Industry Standard - Marsha Lynch

No dinner without the din

There’s a free-floating stainless steel ring that rests against the rinse sprayer nozzle of a commercial dish-washing machine. The ring is ostensibly there to prevent the nozzle from flailing about when released.

In reality, it’s a sleigh bell.

When a kitchen is really rocking, that little ring jingles and jangles constantly as the dishwasher shakes the nozzle back and forth, rinsing plates and pots. If you close your eyes you could find yourself imagining a trip to grandmother’s house in a horse-drawn sleigh, a cup of hot chocolate in hand, a fur robe over your lap. But as temperatures in the kitchen climb toward 100 humid degrees and beyond, the steam from the hot chocolate becomes the atmosphere you breathe, and the T-shirt or chef’s coat you’re wearing becomes a sodden fur robe you can’t throw aside.

The ticket printer whirs constantly, a sound that cooks hear in their dreams. It’s an ancient joke, but when one of the line cooks mutters under his breath “man, somebody oughta turn that thing off!” — we all giggle maniacally, sweaty faces under-lit by burner flames, the laughter of the damned.

The expediter (the person organizing and garnishing dishes to go out) is shouting to be heard. He needs a certain dish “now, now — right now!” to sell a table. A cook somehow bends the laws of physics and puts the plate in the window in half the time it would normally take. (I swear this happens regularly. I sincerely believe all restaurant cooks are allotted a certain number of time warps to use when things are getting really real.)

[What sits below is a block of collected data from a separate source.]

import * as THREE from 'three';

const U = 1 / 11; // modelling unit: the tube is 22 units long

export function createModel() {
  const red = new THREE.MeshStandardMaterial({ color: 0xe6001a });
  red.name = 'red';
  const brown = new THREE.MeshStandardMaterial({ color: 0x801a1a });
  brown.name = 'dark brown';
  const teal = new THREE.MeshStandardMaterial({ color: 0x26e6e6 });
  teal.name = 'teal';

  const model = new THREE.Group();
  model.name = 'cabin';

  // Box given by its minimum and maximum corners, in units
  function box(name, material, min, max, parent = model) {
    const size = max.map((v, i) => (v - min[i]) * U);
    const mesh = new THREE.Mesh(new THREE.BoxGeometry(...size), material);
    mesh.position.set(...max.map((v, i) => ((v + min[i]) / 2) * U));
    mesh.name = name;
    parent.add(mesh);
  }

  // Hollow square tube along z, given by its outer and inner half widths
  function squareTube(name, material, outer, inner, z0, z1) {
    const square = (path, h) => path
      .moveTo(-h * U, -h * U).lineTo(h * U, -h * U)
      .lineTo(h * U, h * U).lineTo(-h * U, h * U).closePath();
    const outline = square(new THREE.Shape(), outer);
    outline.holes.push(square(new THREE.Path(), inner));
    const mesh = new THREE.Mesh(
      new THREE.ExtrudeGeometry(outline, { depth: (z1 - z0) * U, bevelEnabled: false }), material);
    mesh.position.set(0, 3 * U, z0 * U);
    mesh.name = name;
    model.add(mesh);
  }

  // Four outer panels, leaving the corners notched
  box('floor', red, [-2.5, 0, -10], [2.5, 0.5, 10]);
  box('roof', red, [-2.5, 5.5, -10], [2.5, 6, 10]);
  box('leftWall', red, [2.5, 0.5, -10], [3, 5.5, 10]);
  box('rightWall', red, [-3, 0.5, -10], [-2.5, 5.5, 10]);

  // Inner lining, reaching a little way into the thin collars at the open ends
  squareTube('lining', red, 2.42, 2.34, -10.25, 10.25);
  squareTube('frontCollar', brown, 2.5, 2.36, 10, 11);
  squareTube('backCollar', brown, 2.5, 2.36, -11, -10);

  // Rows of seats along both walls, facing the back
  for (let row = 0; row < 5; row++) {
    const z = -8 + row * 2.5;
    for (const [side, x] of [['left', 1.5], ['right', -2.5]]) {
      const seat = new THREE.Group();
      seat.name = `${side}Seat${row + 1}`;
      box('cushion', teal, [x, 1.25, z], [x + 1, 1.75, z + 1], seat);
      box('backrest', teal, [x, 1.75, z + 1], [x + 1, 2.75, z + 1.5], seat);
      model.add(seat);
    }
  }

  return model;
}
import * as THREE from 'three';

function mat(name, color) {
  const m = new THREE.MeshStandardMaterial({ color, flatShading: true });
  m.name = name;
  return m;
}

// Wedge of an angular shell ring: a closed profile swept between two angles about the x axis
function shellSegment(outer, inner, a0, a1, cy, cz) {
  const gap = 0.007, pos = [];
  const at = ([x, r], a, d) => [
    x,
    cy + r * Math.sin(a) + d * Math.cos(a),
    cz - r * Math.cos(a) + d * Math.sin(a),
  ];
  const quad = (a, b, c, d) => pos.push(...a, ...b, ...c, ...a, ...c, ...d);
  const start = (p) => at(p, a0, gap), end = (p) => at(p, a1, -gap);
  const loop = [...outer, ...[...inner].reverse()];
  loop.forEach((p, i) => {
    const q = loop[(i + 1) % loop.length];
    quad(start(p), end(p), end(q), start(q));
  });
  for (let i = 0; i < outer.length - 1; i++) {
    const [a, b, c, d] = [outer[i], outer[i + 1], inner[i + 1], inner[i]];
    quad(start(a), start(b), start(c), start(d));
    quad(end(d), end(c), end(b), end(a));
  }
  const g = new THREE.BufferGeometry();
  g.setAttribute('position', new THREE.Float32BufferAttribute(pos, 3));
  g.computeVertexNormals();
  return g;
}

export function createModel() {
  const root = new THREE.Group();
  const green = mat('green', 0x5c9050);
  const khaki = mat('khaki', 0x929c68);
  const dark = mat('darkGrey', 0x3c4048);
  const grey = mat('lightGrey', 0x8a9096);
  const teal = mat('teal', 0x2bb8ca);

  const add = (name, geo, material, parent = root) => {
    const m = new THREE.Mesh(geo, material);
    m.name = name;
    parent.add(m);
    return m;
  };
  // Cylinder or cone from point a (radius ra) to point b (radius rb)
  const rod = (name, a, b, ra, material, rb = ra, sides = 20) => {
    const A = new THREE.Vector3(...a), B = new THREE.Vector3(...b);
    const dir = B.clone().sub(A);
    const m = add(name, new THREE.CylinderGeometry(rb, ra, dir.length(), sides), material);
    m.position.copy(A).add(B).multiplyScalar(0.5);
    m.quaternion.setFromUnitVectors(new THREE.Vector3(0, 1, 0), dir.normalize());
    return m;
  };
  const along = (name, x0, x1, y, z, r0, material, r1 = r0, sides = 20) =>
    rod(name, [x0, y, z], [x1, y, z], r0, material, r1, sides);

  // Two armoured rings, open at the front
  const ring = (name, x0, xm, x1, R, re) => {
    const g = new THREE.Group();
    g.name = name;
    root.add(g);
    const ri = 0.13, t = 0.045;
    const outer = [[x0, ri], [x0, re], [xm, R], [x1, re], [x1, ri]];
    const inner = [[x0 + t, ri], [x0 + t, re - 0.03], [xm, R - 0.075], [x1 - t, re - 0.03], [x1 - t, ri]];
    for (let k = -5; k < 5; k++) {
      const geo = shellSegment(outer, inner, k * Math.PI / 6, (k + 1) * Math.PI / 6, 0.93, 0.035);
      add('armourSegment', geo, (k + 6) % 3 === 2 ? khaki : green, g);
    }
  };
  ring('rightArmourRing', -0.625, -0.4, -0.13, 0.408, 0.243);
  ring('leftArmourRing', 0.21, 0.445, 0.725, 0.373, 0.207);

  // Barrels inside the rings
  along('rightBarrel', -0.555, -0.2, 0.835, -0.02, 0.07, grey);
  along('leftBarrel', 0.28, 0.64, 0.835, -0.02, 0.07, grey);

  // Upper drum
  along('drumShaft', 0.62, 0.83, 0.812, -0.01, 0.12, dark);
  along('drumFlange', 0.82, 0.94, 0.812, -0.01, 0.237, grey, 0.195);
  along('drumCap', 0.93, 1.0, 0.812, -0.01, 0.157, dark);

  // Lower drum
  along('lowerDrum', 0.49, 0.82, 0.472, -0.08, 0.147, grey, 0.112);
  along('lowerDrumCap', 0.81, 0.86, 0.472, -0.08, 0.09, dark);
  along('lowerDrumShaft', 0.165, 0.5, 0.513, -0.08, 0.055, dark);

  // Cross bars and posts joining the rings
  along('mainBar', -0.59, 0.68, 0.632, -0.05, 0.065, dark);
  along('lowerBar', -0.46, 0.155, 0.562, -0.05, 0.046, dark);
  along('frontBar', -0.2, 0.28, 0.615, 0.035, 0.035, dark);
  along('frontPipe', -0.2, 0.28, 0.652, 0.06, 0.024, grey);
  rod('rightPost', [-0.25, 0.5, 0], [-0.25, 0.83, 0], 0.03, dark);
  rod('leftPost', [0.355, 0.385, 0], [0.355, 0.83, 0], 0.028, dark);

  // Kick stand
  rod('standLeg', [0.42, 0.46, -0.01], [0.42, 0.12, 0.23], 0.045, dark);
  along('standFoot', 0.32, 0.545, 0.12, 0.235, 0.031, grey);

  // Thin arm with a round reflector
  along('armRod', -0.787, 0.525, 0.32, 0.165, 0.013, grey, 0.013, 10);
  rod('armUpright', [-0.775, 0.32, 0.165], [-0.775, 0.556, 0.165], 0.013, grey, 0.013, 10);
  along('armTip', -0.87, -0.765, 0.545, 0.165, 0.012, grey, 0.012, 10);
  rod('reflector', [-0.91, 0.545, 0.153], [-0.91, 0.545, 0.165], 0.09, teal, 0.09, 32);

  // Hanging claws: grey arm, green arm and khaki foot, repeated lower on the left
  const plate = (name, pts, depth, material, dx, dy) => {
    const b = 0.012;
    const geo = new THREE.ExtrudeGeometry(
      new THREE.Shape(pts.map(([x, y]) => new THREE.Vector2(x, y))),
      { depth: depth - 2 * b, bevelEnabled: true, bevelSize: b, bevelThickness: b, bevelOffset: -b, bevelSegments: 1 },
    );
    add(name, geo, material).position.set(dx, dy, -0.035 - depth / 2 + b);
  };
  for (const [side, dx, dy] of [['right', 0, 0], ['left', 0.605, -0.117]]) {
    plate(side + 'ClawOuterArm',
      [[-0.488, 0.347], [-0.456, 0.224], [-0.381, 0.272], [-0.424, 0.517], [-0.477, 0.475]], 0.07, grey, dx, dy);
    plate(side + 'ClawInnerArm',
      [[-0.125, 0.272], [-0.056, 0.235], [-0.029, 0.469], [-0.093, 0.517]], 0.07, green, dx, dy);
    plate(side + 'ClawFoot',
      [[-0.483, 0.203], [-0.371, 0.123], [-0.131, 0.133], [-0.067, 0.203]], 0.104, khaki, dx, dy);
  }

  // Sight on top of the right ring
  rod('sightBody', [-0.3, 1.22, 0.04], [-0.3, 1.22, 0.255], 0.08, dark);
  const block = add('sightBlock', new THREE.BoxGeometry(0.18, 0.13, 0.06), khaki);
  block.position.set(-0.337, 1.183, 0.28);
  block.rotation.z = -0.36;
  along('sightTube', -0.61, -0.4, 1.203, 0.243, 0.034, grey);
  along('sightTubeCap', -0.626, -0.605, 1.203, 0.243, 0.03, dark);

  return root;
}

The kitchen door swings open. The wall of sound from the dining room, like a laugh track from an ‘80s sitcom, adds to the aural anarchy. Servers pile in, their wide eyes ringed in pale, sweaty flesh, nostrils flaring like a racehorse’s. They have questions about the guests’ allergies and requests for substitutions. They forgot to ring something in and need it on the fly. They beg for sides of condiments they just can’t get to the computer to request because there’s a line to use the point-of-sale terminal. “Please! A side of apple butter! I’ll ring it in in a minute!”

The lead line-cook is running out of sauté pans. He yells to the dishwashers for a pan pick-up, which means: “Get this bus-tub of dirty pans out from under me, and return them to me in a clean, shiny stack instantly.” More sleigh bells. Just as he ladles clarified butter into his last remaining sauté, a whole regiment of immaculate pans is delivered.


“I need salad plates! And somebody get the backup greens from walk-in No. 2!” yells the lead garde-manger. Salad plates are delivered, but they are still wet and hot from the dish machine. They have to be dry and chilled before they can be used to serve salad. The pantry worker shoves them into the lowboy cooler. Clack and clatter. Salad greens are brought to the line in the nick of time.

An empty soup bowl is dropped. “Broom!” yells everyone. Someone always says: “Just put that anywhere” — the classic response to anything falling to the floor.

The ticket printer grinds again, this time for a long, long time. This means one of two things: An order from a big-top, made up of eight or more diners — which the servers almost always warn the kitchen of upon seating — or a ticket full of modifications. Modifications such as swapping out ingredients, sauces on the side or changes for nut allergies or gluten-free restrictions, etc. I glance over as the expo (expediter ) examines the ticket; I see a sea of red ink. Red ink indicates modifications. It’s only a four-top, but the diners have a lot of special requests. We cooks hold our collective breath.

“What the …” says the expo, darkly. “Get me Mandy! Now!” Mandy, the server, is already pushing through the kitchen door. She, as calmly as a Zen master, clarifies the modifications. Expo understands and scribbles notes on the ticket. A cold line-cook whispers “no nuts, no nuts, no nuts, no nuts” to himself to make sure he overcomes muscle memory as he composes an appetizer plate.

When service is over, cooks, expo, the chef, dishwashers and servers high-five each other, despite that our heads are throbbing from all that noise and dehydration.

In the end, you really can’t serve dinner without the din.

Marsha Lynch has worked at many Louisville independent restaurants including Limestone, Jack Fry’s, Jarfi’s, L&N Wine Bar and Bistro, Café Lou Lou, Marketplace @ Theater Square, Fontleroy’s and Harvest.